For the next two weeks, Dutch gay artist Dries Verhoeven is sitting in a glass-walled container and is airing his Grindr conversations – live and unedited – on screens and online.
His intention is to recruit a steady flow of men into his box for various non-sexual activities such as playing chess, having breakfast or shaving each other’s beards.
The project is called Wanna Play?
But many Grindr users don’t consider the art playful, some consider it to be a gross invasion of their privacy.
Others say they have felt manipulated into acting oddly or writing messages that they would never have done if it was being broadcast for the world to see.
Parker Tilghman is one of the men furious over the art show. When he started chatting to Verhoeven, they traded pictures and chatted for awhile before he was asked whether he was interested in shaving the artist’s beard.
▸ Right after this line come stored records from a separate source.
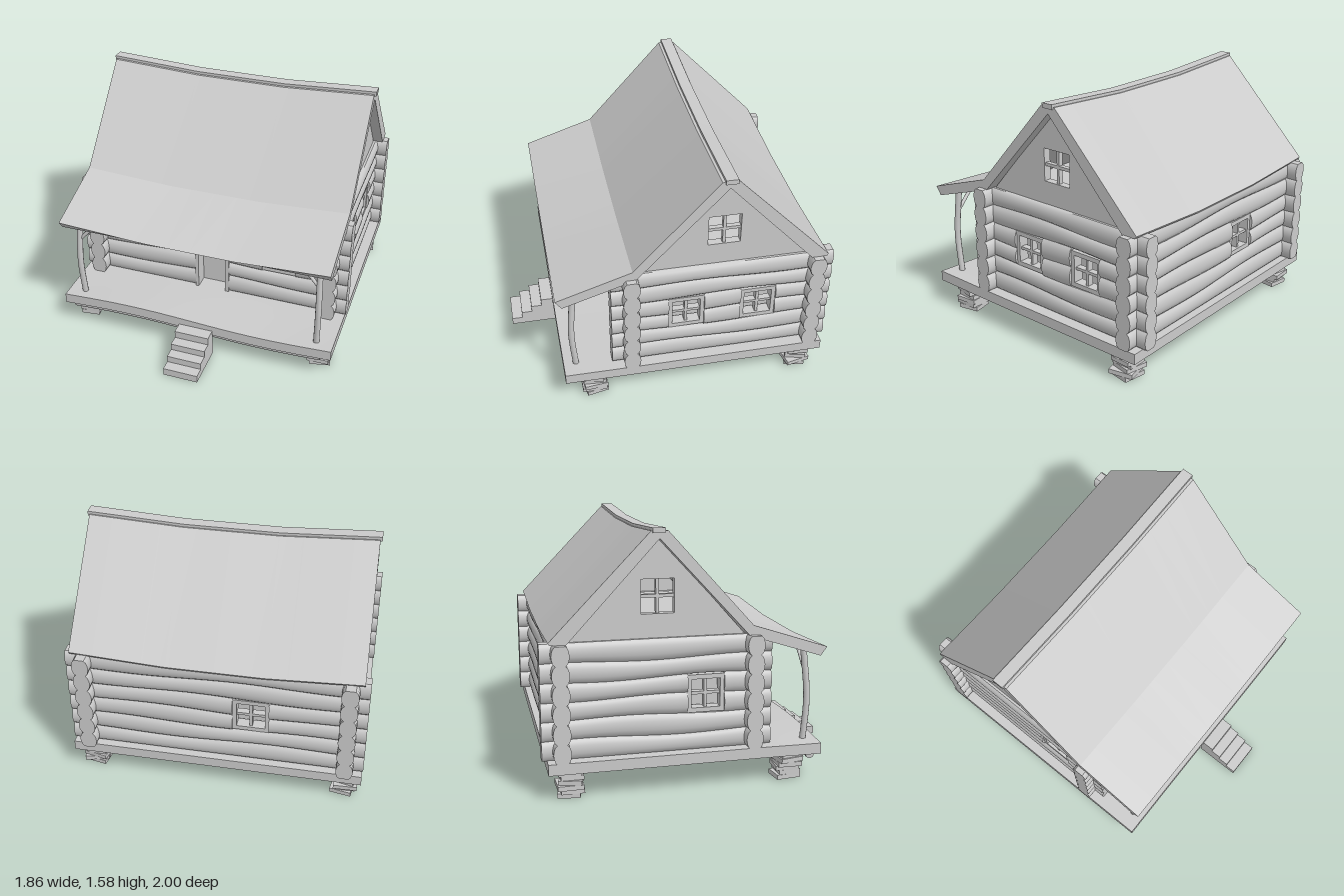
import * as THREE from 'three';
import { toCreasedNormals } from 'three/addons/utils/BufferGeometryUtils.js';

const material = new THREE.MeshStandardMaterial({ color: 0xcccccc });
const BASE = 0.23, ROWS = 6, ROW = 0.1167; // log courses

let seed = 7;
const rand = () => (seed = (seed * 16807) % 2147483647) / 2147483647;

function add(parent, name, geometry, x = 0, y = 0, z = 0) {
  const mesh = new THREE.Mesh(geometry, material);
  mesh.name = name;
  mesh.position.set(x, y, z);
  parent.add(mesh);
  return mesh;
}

// Box given by its limits
function box(parent, name, x0, x1, y0, y1, z0, z1) {
  return add(parent, name, new THREE.BoxGeometry(x1 - x0, y1 - y0, z1 - z0),
    (x0 + x1) / 2, (y0 + y1) / 2, (z0 + z1) / 2);
}

function warp(geometry, rule) {
  const p = geometry.attributes.position;
  for (let i = 0; i < p.count; i++) p.setY(i, p.getY(i) + rule(p.getX(i), p.getY(i), p.getZ(i)));
  return geometry;
}

function tube(parent, name, points, radius) {
  const curve = new THREE.CatmullRomCurve3(points.map(p => new THREE.Vector3(...p)));
  const g = add(parent, name, new THREE.TubeGeometry(curve, 20, radius, 10));
  // flat ends
  for (const t of [0, 1]) {
    const cap = add(parent, name + 'End', new THREE.CircleGeometry(radius, 10));
    cap.position.copy(curve.getPoint(t));
    cap.lookAt(cap.position.clone().addScaledVector(curve.getTangent(t), t ? 1 : -1));
  }
  return g;
}

// Polygon of [z, y] points extruded along x
function extrudeX(points, x0, x1, steps = 1, hole) {
  const toVec = ([z, y]) => new THREE.Vector2(-z, y);
  const shape = new THREE.Shape(points.map(toVec));
  if (hole) shape.holes.push(new THREE.Path(hole.map(toVec)));
  const g = new THREE.ExtrudeGeometry(shape, { depth: x1 - x0, steps, bevelEnabled: false });
  return g.rotateY(Math.PI / 2).translate(x0, 0, 0);
}

// One hand-hewn log along x; neighbouring courses share their wavy seams
const HALF = [[0.03, 0], [0.043, 0.12], [0.05, 0.3], [0.053, 0.5], [0.05, 0.7], [0.043, 0.88], [0.03, 1]];
const PROFILE = [...HALF, ...HALF.map(([w, t]) => [-w, t]).reverse()];
function logGeometry(x0, x1, row, seam) {
  const n = Math.max(2, Math.ceil((x1 - x0) / 0.07)), m = PROFILE.length, pos = [], index = [];
  for (let i = 0; i <= n; i++) {
    const x = x0 + (x1 - x0) * i / n, lo = seam(row, x), hi = seam(row + 1, x);
    for (const [w, t] of PROFILE) pos.push(x, lo + (hi - lo) * t, w);
  }
  for (let i = 0; i < n; i++) for (let j = 0; j < m; j++) {
    const a = i * m + j, b = i * m + (j + 1) % m;
    index.push(a, a + m, b + m, a, b + m, b);
  }
  const e = n * m;
  for (let j = 1; j < m - 1; j++) index.push(0, j, j + 1, e, e + j + 1, e + j);
  const g = new THREE.BufferGeometry();
  g.setAttribute('position', new THREE.Float32BufferAttribute(pos, 3));
  g.setIndex(index);
  return toCreasedNormals(g, 0.8);
}

// Window with a frame and crossed bars, facing z
function addWindow(parent, cx, cy, size, depth) {
  const g = new THREE.Group(), h = size / 2, b = 0.014, d = depth / 2;
  g.name = 'window';
  g.position.set(cx, cy, 0);
  parent.add(g);
  for (const s of [-1, 1]) {
    box(g, 'frameSide', s * h - b, s * h + b, -h - b, h + b, -d, d);
    box(g, 'frameRail', -h, h, s * h - b, s * h + b, -d, d);
  }
  box(g, 'upright', -0.009, 0.009, -h, h, -d * 0.6, d * 0.6);
  box(g, 'crossbar', -h, h, -0.009, 0.009, -d * 0.6, d * 0.6);
}

// Log wall along x; openings are [from, to, first row]
function logWall(name, x0, x1, phase, openings) {
  const wall = new THREE.Group(), mid = (x0 + x1) / 2, len = (x1 - x0) / 2;
  wall.name = name;
  const seam = (k, x) => BASE + k * ROW + (k % ROWS ? 0.013 : 0) *
    Math.sin(x * 4 + k * 1.3 + phase) * (1 - ((x - mid) / len) ** 2);
  for (let r = 0; r < ROWS; r++) {
    let from = x0;
    for (const [a, b, first] of openings) {
      if (r < first || r > 3) continue;
      add(wall, 'log', logGeometry(from, a, r, seam));
      from = b;
    }
    add(wall, 'log', logGeometry(from, x1, r, seam));
  }
  for (const [a, b, first] of openings) if (first === 2) addWindow(wall, (a + b) / 2, 0.58, 0.205, 0.07);
  return wall;
}

export function createModel() {
  const house = new THREE.Group();
  house.name = 'logCabin';

  // Floor with an uneven porch edge, and the beam below it
  const wave = x => -0.015 * Math.sin(x * 3.6);
  const floor = new THREE.BoxGeometry(1.85, 0.068, 1.68, 24, 1, 10).translate(0, 0.199, -0.13);
  warp(floor, (x, y, z) => wave(x) * THREE.MathUtils.smoothstep(z, 0.3, 0.7));
  floor.computeVertexNormals();
  add(house, 'floor', floor);
  tube(house, 'porchBeam', [-0.87, -0.6, -0.3, 0, 0.3, 0.6, 0.85].map(x => [x, 0.143 + wave(x), 0.66]), 0.028);

  // Stacked stone piers
  for (const x of [-0.815, 0.815]) for (const z of [0.52, -0.835]) for (let i = 0; i < 6; i++) {
    const slab = new THREE.BoxGeometry(0.125 + rand() * 0.035, 0.029, 0.125 + rand() * 0.035);
    const stone = add(house, 'pierStone', slab, x + (rand() - 0.5) * 0.02, 0.0145 + i * 0.0275, z + (rand() - 0.5) * 0.02);
    stone.rotation.y = (rand() - 0.5) * 0.5;
  }

  // Front steps
  [0.05, 0.095, 0.14, 0.19].forEach((h, i) =>
    box(house, 'step', -0.095, 0.135, 0, h, 0.93 - i * 0.07 - (i === 3 ? 0.02 : 0), 1 - i * 0.07));

  // Log walls around a plain inner shell
  const win = c => [c - 0.113, c + 0.113, 2];
  const front = logWall('frontWall', -0.93, 0.93, 0, [[-0.115, 0.118, 0], win(0.465)]);
  const back = logWall('backWall', -0.93, 0.93, 2, [win(-0.22)]);
  const left = logWall('leftWall', -0.4, 1, 1, [win(0.075), win(0.535)]);
  const right = logWall('rightWall', -0.4, 1, 3, [win(0.01)]);
  front.position.z = 0.28;
  back.position.z = -0.885;
  left.position.x = 0.815;
  right.position.x = -0.815;
  left.rotation.y = right.rotation.y = Math.PI / 2;
  house.add(front, back, left, right);
  box(house, 'innerWalls', -0.755, 0.755, 0.23, 0.925, -0.825, 0.22);

  // Door and its frame
  box(house, 'door', -0.095, 0.092, 0.232, 0.68, 0.21, 0.235);
  box(house, 'doorJamb', -0.117, -0.095, 0.232, 0.697, 0.21, 0.335);
  box(house, 'doorJamb', 0.092, 0.12, 0.232, 0.697, 0.21, 0.33);
  box(house, 'doorHead', -0.095, 0.092, 0.68, 0.697, 0.21, 0.33);

  // Gable walls with a square window each
  const hole = [[-0.2, 1.075], [-0.4, 1.075], [-0.4, 1.28], [-0.2, 1.28]];
  for (const s of [-1, 1]) {
    add(house, 'gable', extrudeX([[0.26, 0.9], [-0.3, 1.53], [-0.86, 0.9]], s * 0.805 - 0.025, s * 0.805 + 0.025, 1, hole));
    const holder = new THREE.Group();
    holder.name = 'gableWindow';
    holder.position.set(s * 0.805, 0, -0.3);
    holder.rotation.y = Math.PI / 2;
    house.add(holder);
    box(holder, 'upright', -0.009, 0.009, 1.07, 1.285, -0.015, 0.015);
    box(holder, 'crossbar', -0.105, 0.105, 1.168, 1.188, -0.015, 0.015);
  }

  // Sagging roof that sweeps out over the porch, with a ridge board
  const sag = x => -0.032 * (1 - THREE.MathUtils.clamp((Math.abs(x) - 0.3) / 0.6, 0, 1));
  const section = [[-0.95, 0.945], [-0.35, 1.565], [-0.25, 1.565], [0.27, 0.99], [0.74, 0.835],
    [0.7, 0.78], [0.25, 0.925], [-0.3, 1.52], [-0.85, 0.925], [-0.94, 0.93]];
  const roof = warp(extrudeX(section, -0.895, 0.895, 12), (x, y) => y < 0.79 ? 0 : sag(x));
  add(house, 'roof', toCreasedNormals(roof, 0.3));
  const ridge = new THREE.BoxGeometry(1.815, 0.03, 0.075, 12, 1, 1).translate(0, 1.568, -0.305);
  add(house, 'ridgeBoard', toCreasedNormals(warp(ridge, sag), 0.3));

  // Bowed porch posts with braces
  for (const s of [-1, 1]) {
    tube(house, 'porchPost', [[s * 0.81, 0.22, 0.63], [s * 0.815, 0.5, 0.648], [s * 0.805, 0.815, 0.622]], 0.02);
    tube(house, 'postBrace', [[s * 0.81, 0.66, 0.635], [s * 0.75, 0.73, 0.632], [s * 0.69, 0.8, 0.628]], 0.012);
  }
  return house;
}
‘Given the odd nature of our conversation I comically asked, “are you going to murder me?” to which he responded, “no, but i’m afraid you might be the one to murder me.”
When Tilghman went to the address the artist gave him, standing on the corner of Marienenstrasse, he saw his Grindr chat out there for everyone to see.
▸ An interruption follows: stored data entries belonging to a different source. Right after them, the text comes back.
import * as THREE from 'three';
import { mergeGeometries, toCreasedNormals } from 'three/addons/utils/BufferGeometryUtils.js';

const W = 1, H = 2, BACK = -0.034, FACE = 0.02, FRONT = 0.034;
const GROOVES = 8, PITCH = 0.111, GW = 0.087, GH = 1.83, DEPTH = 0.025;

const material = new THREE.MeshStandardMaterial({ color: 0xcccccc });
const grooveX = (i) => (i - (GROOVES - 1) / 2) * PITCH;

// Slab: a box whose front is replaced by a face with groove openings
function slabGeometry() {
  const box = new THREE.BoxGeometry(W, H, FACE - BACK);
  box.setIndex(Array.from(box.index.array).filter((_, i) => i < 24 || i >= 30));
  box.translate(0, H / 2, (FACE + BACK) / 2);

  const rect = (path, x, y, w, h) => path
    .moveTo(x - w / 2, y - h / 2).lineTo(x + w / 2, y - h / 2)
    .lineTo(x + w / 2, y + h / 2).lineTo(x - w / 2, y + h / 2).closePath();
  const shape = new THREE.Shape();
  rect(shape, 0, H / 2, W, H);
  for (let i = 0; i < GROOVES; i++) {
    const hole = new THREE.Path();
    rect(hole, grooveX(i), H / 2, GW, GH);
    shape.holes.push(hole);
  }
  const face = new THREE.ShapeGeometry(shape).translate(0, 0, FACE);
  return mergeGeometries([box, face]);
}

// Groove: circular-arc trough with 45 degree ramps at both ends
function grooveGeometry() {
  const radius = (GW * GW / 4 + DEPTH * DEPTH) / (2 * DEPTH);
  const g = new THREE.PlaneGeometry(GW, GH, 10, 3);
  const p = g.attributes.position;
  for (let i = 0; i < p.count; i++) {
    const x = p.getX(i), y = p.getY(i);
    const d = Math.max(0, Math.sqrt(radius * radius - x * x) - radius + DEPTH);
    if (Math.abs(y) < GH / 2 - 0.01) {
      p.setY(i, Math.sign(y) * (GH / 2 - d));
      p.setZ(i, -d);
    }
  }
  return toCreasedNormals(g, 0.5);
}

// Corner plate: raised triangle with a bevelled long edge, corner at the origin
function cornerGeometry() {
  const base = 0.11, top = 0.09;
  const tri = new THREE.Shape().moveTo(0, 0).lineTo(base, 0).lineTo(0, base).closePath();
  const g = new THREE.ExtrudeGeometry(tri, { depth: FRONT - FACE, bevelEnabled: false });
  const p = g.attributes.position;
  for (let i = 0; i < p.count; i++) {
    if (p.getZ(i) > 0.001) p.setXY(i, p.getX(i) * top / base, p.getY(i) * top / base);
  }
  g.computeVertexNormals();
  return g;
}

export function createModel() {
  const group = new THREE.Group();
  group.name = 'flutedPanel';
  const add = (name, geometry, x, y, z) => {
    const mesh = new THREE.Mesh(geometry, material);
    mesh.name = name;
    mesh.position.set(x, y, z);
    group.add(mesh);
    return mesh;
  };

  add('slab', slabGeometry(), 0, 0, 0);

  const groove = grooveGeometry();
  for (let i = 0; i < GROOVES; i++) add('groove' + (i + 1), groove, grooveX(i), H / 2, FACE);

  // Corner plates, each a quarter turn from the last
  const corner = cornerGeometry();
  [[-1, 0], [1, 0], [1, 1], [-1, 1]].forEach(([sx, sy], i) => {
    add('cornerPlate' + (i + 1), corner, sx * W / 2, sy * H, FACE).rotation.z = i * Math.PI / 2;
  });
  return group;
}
‘Someone involved in the project confronted me and I shouted at him louder than I have ever shouted in my life. The entire block stopped, at one point they started clapping. I screamed, “How dare you?
‘”You are violating peoples lives, you are publicly mocking people and projecting the pictures and words onto a screen that an entire city block in one of the busiest parts of Kreuzberg for everyone to see.
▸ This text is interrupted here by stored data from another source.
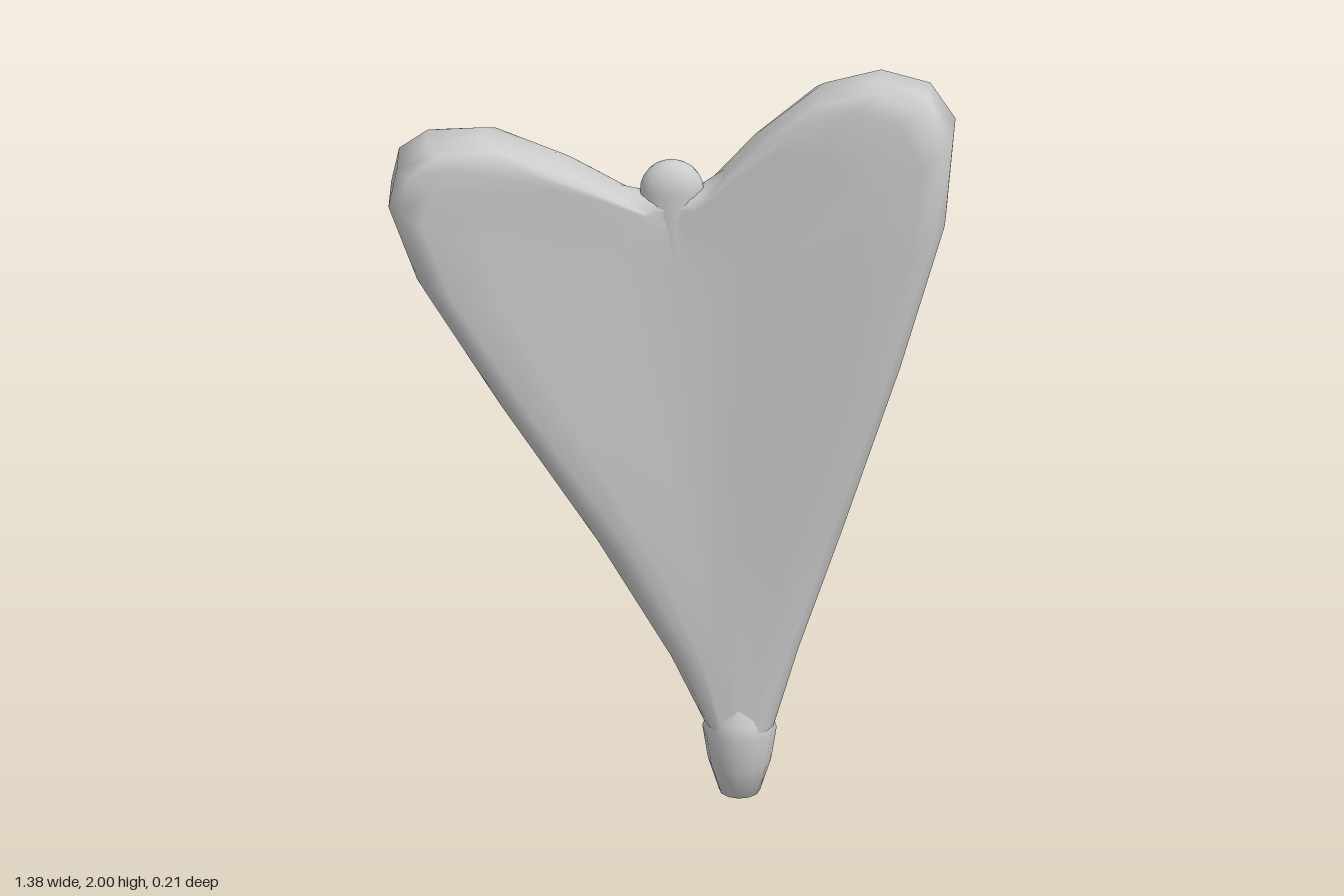
import * as THREE from 'three';
import { mergeVertices } from 'three/addons/utils/BufferGeometryUtils.js';

// Outline, anticlockwise from the lower right: x, y, rim half thickness, edge wall share
const OUTLINE = [
  [0.25, 0.22, 0.065, 0.5], [0.31, 0.43, 0.06, 0.45], [0.42, 0.77, 0.075, 0.5], [0.56, 1.22, 0.095, 0.55],
  [0.67, 1.62, 0.106, 0.6], [0.69, 1.85, 0.1, 0.65], [0.63, 1.96, 0.088, 0.45], [0.51, 2.0, 0.08, 0.33],
  [0.37, 1.96, 0.073, 0.35], [0.22, 1.83, 0.06, 0.4], [0.13, 1.72, 0.05, 0.45], [0.08, 1.68, 0.044, 0.5],
  [0, 1.66, 0.042, 0.5],
  [-0.08, 1.66, 0.044, 0.5], [-0.13, 1.67, 0.05, 0.45], [-0.28, 1.75, 0.065, 0.4], [-0.46, 1.815, 0.083, 0.35],
  [-0.6, 1.8, 0.095, 0.4], [-0.67, 1.74, 0.1, 0.55], [-0.69, 1.64, 0.104, 0.65], [-0.62, 1.44, 0.104, 0.6],
  [-0.42, 1.1, 0.095, 0.55], [-0.18, 0.72, 0.075, 0.5], [0, 0.4, 0.06, 0.45], [0.08, 0.23, 0.065, 0.5],
  [0.165, 0.12, 0.06, 0.5],
];
// Height on the central spine that each outline point runs to (mirrored for the other lobe)
const SPINE_Y = [0.2, 0.4, 0.65, 0.95, 1.2, 1.32, 1.4, 1.45, 1.5, 1.54, 1.57, 1.6, 1.6];

const lerp = THREE.MathUtils.lerp;
const spineX = (y) => 0.165 * (1.6 - y) / 1.4;
const spineZ = (y) => lerp(0.068, 0.042, Math.max(0, (y - 0.4) / 1.2));

// Half of a section, from the spine out to the edge
function halfSection(i) {
  const [x, y, rim, wall] = OUTLINE[i];
  const sy = i > 24 ? 0.2 : SPINE_Y[Math.min(i, 24 - i)];
  const sx = spineX(sy), sz = spineZ(sy);
  const length = Math.hypot(x - sx, y - sy);
  const inset = Math.min(0.09, length * 0.4) / length;
  const rows = [0, 0.25, 0.5, 0.75, 1].map((t) => [t * (1 - inset), lerp(sz, rim, t)]);
  rows.push([1 - inset * 0.35, rim * lerp(wall, 1, 0.62)], [1, rim * wall]);
  return rows.map(([s, z]) => [lerp(sx, x, s), lerp(sy, y, s), z]);
}

function bladeGeometry() {
  const positions = [], index = [];
  const count = OUTLINE.length;
  let rows = 0;
  for (let i = 0; i < count; i++) {
    const front = halfSection(i);
    const back = front.map(([x, y, z]) => [x, y, -z]).reverse();
    const section = [...front, ...back];
    rows = section.length;
    section.forEach((p) => positions.push(...p));
  }
  for (let i = 0; i < count; i++) {
    for (let j = 0; j < rows - 1; j++) {
      const a = i * rows + j, b = ((i + 1) % count) * rows + j;
      index.push(a, a + 1, b + 1, a, b + 1, b);
    }
  }
  const geometry = new THREE.BufferGeometry();
  geometry.setAttribute('position', new THREE.Float32BufferAttribute(positions, 3));
  geometry.setIndex(index);
  const merged = mergeVertices(geometry, 1e-4);
  merged.computeVertexNormals();
  return merged;
}

export function createModel() {
  const group = new THREE.Group();
  const material = new THREE.MeshStandardMaterial({ color: 0xcccccc });
  const add = (name, geometry) => {
    const mesh = new THREE.Mesh(geometry, material);
    mesh.name = name;
    group.add(mesh);
    return mesh;
  };

  // Two-lobed blade with thick rims and a shallow central valley
  add('blade', bladeGeometry());

  // Rounded bulb at the lower tip
  const profile = [[0, 0], [0.05, 0.025], [0.077, 0.11], [0.091, 0.2], [0.08, 0.23], [0.06, 0.3], [0, 0.36]]
    .map(([r, y]) => new THREE.Vector2(r, y));
  add('tipBulb', new THREE.LatheGeometry(profile, 12)).position.x = 0.165;

  // Small flattened nub in the notch, fading into the valley
  const nub = add('notchNub', new THREE.CapsuleGeometry(0.078, 0.16, 6, 16));
  nub.scale.z = 0.58;
  nub.position.set(0.004, 1.593, 0);
  nub.rotation.z = 0.05;

  return group;
}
‘”What you are doing is unethical….At no point did you have my consent or notify me that you would be doing anything of the sort. You cannot exploit people like this for your bullshit hipster Berlin art world crap.”‘
Verhoeven apparently sent him a message later that night, saying he was ‘so sorry’. Tilghman, unsurprisingly, did not accept his apology.
The artist has defended the project, saying it allows people to ‘gaze into a world that had previously been hidden from them’.
Following Tilghman’s outrage, other gay men of Berlin have caught wind of the art show. Several are consulting lawyers.
One such conversation that Verhoeven recently had went like this: